- ACTIVITY -
Please find all lines in the data that hold the string "sides" and copy them.

- Collected data -
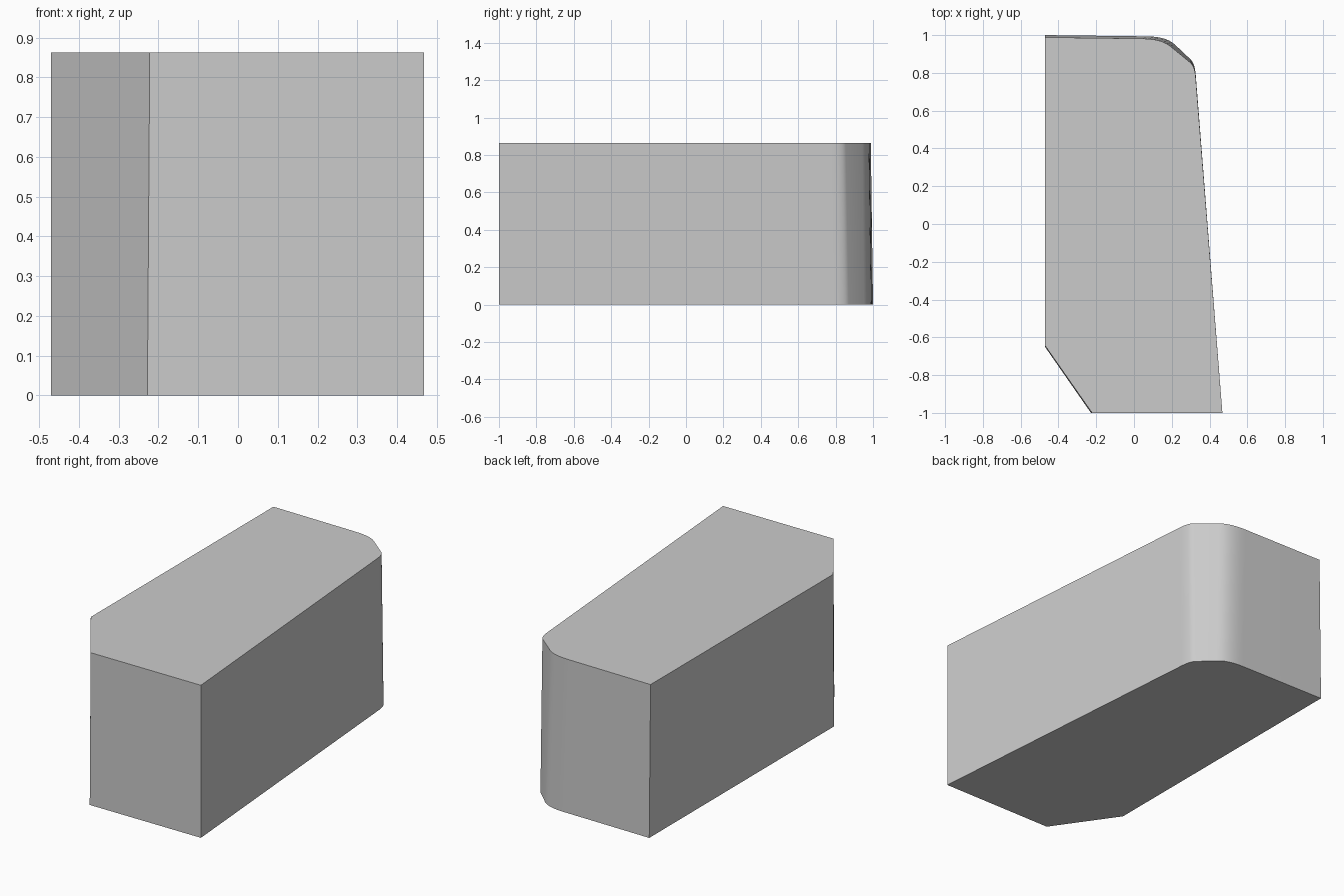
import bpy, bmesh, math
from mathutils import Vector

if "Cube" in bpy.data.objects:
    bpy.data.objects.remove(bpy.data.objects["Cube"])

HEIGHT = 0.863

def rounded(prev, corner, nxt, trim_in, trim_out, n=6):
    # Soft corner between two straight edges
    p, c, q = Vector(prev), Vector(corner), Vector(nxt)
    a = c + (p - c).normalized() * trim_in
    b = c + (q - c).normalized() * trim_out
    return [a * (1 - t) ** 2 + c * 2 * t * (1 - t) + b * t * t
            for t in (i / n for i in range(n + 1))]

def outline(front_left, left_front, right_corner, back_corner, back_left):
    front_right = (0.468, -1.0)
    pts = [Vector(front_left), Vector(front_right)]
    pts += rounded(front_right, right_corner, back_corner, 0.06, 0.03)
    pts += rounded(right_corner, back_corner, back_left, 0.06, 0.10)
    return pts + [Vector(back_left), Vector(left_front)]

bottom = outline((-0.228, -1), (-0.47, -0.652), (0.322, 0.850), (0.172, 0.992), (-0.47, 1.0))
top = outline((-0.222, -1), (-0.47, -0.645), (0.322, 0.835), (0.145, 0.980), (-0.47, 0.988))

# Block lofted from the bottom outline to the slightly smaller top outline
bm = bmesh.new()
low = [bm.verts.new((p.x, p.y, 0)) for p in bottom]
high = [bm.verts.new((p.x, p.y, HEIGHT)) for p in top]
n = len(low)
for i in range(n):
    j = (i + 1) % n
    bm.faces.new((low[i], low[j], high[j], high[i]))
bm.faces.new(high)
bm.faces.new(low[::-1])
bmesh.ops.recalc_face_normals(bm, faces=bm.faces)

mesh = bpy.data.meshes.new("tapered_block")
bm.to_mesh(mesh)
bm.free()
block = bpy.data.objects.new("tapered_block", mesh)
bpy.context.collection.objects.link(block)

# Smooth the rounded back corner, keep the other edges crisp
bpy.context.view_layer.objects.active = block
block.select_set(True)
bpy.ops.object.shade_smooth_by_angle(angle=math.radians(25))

* * *

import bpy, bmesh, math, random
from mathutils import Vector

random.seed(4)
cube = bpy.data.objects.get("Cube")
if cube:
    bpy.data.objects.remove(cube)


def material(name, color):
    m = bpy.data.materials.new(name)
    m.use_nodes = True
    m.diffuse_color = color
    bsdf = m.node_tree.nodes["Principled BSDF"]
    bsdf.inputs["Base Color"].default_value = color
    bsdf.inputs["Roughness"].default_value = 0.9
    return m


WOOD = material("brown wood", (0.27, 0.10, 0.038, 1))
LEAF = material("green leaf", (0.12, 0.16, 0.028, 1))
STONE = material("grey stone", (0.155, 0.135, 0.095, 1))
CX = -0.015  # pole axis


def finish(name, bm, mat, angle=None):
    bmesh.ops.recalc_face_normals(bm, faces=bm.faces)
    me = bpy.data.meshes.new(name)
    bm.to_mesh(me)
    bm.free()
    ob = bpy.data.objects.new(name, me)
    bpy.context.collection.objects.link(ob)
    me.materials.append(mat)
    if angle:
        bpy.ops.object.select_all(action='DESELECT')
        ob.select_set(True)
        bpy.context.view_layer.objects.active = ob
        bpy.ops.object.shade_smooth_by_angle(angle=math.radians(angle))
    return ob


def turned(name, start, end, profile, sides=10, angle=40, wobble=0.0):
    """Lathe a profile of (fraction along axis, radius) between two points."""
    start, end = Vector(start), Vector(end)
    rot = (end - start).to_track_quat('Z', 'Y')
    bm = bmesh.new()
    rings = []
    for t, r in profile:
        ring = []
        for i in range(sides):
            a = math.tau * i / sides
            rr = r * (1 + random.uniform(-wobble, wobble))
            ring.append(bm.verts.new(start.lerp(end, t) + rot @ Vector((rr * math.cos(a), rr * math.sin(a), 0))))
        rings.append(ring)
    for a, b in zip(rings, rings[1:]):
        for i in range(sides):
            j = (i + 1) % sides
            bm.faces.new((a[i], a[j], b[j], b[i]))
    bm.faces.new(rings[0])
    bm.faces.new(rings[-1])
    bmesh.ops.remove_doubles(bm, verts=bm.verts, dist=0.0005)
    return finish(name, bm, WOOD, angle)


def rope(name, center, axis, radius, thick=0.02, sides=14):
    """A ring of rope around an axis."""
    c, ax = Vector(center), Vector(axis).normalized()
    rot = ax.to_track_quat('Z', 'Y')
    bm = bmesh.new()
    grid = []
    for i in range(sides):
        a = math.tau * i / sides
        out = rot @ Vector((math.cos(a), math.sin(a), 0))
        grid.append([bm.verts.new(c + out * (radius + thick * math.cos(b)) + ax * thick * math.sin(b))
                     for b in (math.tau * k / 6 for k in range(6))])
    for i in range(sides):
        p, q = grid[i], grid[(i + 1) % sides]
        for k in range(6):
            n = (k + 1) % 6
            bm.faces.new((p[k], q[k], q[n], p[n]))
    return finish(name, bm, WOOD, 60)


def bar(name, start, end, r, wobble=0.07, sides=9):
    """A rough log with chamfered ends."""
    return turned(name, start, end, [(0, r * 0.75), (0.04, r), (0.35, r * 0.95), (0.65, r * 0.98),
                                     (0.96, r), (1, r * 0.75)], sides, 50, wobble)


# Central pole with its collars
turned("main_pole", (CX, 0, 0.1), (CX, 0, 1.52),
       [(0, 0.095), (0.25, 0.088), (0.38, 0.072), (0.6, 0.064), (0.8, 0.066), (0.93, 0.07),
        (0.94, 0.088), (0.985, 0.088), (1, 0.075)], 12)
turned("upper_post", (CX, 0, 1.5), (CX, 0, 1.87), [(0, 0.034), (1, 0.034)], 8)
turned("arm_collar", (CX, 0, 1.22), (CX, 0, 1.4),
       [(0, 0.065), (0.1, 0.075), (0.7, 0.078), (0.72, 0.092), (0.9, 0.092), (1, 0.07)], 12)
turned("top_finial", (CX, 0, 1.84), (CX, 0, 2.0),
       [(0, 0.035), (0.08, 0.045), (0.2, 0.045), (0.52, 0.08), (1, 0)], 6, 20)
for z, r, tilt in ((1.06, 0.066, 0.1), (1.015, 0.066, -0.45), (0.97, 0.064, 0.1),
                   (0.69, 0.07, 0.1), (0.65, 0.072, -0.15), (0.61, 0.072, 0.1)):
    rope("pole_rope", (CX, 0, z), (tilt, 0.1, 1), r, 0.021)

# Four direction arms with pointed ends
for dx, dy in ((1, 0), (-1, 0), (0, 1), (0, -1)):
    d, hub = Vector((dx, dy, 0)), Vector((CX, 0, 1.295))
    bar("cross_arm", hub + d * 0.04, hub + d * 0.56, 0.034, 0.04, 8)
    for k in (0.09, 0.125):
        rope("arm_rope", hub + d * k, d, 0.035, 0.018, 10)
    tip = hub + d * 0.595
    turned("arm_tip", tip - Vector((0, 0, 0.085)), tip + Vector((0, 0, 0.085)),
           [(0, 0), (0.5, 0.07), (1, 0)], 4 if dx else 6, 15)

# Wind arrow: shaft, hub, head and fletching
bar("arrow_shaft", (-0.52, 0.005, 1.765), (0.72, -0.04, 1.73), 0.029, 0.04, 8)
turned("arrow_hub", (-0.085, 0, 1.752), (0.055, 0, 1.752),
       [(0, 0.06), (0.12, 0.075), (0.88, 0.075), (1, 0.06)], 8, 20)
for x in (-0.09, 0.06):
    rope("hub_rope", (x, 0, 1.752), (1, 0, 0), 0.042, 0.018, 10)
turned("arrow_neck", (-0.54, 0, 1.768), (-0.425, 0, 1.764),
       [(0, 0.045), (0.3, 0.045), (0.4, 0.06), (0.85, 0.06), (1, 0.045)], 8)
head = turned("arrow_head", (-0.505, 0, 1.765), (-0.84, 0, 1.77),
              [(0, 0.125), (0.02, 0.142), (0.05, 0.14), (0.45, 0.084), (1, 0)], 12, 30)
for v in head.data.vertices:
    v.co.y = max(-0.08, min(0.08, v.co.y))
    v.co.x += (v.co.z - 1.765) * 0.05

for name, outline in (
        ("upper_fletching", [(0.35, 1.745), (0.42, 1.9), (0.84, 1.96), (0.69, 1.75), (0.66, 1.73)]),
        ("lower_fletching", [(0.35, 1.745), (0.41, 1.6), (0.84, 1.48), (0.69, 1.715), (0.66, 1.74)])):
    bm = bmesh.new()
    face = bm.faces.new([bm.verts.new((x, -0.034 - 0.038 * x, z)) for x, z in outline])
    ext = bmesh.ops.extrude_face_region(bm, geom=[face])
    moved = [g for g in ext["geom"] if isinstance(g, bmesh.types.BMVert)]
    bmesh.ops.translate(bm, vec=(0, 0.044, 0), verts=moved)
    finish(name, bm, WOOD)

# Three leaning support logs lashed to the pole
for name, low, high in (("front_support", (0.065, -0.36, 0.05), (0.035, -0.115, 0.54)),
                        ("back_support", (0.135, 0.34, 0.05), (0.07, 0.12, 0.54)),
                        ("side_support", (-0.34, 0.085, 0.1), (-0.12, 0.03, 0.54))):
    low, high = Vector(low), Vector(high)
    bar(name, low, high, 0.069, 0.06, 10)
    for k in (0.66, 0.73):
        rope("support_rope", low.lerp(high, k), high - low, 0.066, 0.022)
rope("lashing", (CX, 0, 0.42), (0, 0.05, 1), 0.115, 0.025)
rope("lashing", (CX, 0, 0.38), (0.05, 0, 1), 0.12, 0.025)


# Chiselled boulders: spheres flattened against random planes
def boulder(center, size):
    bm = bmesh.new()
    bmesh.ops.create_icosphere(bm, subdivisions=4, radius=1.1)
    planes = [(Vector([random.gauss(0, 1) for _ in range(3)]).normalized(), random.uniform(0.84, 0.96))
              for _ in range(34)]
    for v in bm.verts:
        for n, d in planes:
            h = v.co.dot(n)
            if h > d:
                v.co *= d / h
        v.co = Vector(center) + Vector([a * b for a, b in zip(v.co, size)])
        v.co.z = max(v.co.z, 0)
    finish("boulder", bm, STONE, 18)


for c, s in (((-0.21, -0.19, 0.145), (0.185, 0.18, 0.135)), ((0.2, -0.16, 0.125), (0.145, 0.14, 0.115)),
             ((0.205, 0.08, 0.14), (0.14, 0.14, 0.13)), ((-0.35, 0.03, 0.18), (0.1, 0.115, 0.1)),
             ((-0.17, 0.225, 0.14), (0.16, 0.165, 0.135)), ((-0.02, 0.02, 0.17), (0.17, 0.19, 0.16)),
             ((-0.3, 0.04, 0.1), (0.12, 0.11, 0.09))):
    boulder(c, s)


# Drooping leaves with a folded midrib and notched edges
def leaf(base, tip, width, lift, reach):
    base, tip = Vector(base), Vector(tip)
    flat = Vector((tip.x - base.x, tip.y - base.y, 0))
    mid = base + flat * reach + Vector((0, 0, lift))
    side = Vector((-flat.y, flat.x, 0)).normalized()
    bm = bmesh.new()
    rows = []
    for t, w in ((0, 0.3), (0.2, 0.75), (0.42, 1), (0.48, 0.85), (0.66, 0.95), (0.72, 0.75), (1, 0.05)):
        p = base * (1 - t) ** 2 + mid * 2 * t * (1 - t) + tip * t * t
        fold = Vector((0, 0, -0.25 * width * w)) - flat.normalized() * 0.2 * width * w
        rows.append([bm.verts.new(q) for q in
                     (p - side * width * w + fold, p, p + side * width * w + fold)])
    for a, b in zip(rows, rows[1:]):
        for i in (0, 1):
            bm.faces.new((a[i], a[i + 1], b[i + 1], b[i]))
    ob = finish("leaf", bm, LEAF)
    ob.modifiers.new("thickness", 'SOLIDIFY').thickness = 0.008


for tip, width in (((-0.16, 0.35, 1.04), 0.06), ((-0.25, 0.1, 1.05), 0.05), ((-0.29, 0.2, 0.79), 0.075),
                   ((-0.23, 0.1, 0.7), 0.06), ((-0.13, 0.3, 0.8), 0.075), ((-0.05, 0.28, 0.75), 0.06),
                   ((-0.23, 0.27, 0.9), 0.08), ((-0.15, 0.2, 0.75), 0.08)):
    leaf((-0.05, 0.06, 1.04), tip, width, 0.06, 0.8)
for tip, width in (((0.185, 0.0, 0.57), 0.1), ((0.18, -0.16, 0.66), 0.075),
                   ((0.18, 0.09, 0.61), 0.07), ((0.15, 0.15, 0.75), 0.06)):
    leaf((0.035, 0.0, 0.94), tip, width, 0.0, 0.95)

==

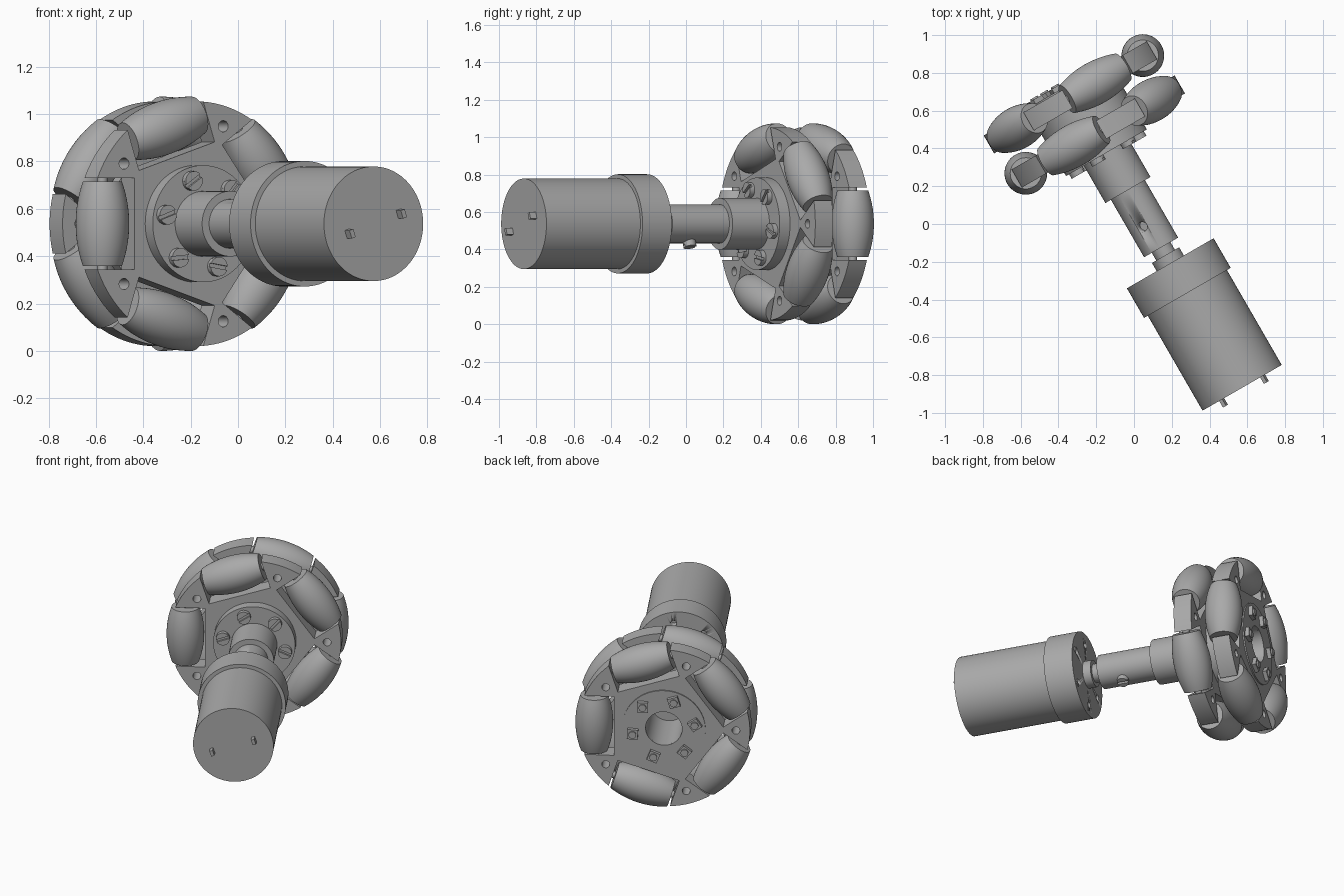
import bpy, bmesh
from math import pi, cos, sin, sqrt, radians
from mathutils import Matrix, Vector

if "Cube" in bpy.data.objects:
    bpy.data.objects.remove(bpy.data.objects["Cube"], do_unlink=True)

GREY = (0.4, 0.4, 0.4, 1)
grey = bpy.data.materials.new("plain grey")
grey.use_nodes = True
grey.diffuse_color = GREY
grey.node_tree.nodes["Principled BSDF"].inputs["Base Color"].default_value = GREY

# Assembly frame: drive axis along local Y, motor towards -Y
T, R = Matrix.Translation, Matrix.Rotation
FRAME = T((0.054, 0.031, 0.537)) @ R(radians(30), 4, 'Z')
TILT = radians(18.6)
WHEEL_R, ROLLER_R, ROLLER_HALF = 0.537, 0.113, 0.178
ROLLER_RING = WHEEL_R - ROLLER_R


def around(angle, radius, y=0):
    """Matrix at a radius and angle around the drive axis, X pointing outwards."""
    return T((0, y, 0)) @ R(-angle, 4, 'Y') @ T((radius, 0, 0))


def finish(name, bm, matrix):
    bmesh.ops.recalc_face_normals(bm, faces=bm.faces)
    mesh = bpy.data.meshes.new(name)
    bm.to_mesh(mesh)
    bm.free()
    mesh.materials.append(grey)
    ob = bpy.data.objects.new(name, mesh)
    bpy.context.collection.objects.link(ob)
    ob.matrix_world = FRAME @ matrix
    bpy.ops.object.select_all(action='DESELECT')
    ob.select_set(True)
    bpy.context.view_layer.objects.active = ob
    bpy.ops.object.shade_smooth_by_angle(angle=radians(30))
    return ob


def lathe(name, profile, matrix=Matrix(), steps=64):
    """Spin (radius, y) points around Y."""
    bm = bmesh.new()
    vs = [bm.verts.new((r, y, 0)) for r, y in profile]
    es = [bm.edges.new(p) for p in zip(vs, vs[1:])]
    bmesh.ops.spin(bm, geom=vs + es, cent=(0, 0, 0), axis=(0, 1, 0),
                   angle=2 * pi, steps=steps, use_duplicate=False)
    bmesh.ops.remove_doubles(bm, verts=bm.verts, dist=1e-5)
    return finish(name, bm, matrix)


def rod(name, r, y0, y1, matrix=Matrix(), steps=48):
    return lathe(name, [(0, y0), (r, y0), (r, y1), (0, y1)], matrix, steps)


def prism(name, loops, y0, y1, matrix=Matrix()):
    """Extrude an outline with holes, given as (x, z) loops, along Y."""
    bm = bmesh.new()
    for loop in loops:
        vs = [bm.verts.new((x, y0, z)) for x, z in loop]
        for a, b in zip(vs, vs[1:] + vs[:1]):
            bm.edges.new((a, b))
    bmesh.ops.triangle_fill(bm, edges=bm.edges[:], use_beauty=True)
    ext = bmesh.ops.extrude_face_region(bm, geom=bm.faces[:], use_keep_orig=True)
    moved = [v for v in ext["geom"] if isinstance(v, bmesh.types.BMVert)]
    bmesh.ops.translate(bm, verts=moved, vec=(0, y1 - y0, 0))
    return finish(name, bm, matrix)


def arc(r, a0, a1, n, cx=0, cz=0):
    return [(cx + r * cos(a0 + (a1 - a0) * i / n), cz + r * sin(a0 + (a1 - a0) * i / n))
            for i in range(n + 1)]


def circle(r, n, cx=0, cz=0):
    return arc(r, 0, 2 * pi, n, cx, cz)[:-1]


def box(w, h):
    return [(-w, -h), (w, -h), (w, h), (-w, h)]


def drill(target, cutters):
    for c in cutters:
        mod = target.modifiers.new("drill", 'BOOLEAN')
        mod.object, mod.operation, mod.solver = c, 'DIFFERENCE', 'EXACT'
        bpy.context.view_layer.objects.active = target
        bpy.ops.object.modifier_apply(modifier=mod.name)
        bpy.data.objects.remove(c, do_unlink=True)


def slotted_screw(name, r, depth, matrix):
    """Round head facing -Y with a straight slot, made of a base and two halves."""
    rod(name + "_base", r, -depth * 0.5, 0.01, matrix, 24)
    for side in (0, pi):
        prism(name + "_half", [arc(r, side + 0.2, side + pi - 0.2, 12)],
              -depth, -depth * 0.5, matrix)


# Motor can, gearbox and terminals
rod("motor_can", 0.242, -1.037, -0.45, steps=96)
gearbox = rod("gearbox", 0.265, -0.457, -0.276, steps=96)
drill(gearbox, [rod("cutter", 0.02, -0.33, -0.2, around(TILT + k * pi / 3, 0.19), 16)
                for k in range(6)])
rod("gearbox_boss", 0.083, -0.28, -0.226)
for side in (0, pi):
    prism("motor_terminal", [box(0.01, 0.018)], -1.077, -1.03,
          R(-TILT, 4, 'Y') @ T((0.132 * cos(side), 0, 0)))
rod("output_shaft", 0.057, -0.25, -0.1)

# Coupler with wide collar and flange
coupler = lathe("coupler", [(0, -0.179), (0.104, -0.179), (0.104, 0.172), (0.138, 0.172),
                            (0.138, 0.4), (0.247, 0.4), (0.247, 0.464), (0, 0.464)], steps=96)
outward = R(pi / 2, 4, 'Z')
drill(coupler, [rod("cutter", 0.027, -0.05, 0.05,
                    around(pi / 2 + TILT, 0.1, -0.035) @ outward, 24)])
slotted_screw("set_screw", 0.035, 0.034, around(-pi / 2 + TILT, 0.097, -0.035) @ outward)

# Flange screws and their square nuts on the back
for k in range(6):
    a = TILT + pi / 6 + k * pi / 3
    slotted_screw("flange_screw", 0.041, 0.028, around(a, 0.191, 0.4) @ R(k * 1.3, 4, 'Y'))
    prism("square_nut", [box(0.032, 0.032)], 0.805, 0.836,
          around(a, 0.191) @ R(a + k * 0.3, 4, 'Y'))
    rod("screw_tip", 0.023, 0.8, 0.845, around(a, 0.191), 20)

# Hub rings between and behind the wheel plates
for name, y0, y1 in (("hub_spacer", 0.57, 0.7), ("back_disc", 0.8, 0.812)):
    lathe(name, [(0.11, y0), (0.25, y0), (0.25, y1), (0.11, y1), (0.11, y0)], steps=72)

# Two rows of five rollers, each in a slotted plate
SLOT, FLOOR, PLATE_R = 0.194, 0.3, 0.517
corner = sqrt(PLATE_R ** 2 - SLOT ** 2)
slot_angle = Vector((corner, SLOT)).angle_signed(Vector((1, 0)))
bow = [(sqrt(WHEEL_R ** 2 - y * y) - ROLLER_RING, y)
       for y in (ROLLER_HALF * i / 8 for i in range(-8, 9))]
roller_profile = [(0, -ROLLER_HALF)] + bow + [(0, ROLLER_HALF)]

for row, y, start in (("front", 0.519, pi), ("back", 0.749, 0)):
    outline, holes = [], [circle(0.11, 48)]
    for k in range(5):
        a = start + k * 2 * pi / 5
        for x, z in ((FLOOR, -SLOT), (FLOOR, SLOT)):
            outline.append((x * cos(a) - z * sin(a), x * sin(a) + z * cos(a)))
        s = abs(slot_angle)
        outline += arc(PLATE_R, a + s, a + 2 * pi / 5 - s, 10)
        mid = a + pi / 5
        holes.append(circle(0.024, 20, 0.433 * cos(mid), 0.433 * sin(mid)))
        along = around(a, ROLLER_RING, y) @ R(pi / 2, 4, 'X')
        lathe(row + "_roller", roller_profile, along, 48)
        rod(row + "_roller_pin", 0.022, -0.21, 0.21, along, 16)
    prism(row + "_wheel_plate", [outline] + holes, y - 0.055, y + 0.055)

- REPLY TO THE EXERCISE -
def turned(name, start, end, profile, sides=10, angle=40, wobble=0.0):
        for i in range(sides):
            a = math.tau * i / sides
        for i in range(sides):
            j = (i + 1) % sides
def rope(name, center, axis, radius, thick=0.02, sides=14):
    for i in range(sides):
        a = math.tau * i / sides
    for i in range(sides):
        p, q = grid[i], grid[(i + 1) % sides]
def bar(name, start, end, r, wobble=0.07, sides=9):
                                     (0.96, r), (1, r * 0.75)], sides, 50, wobble)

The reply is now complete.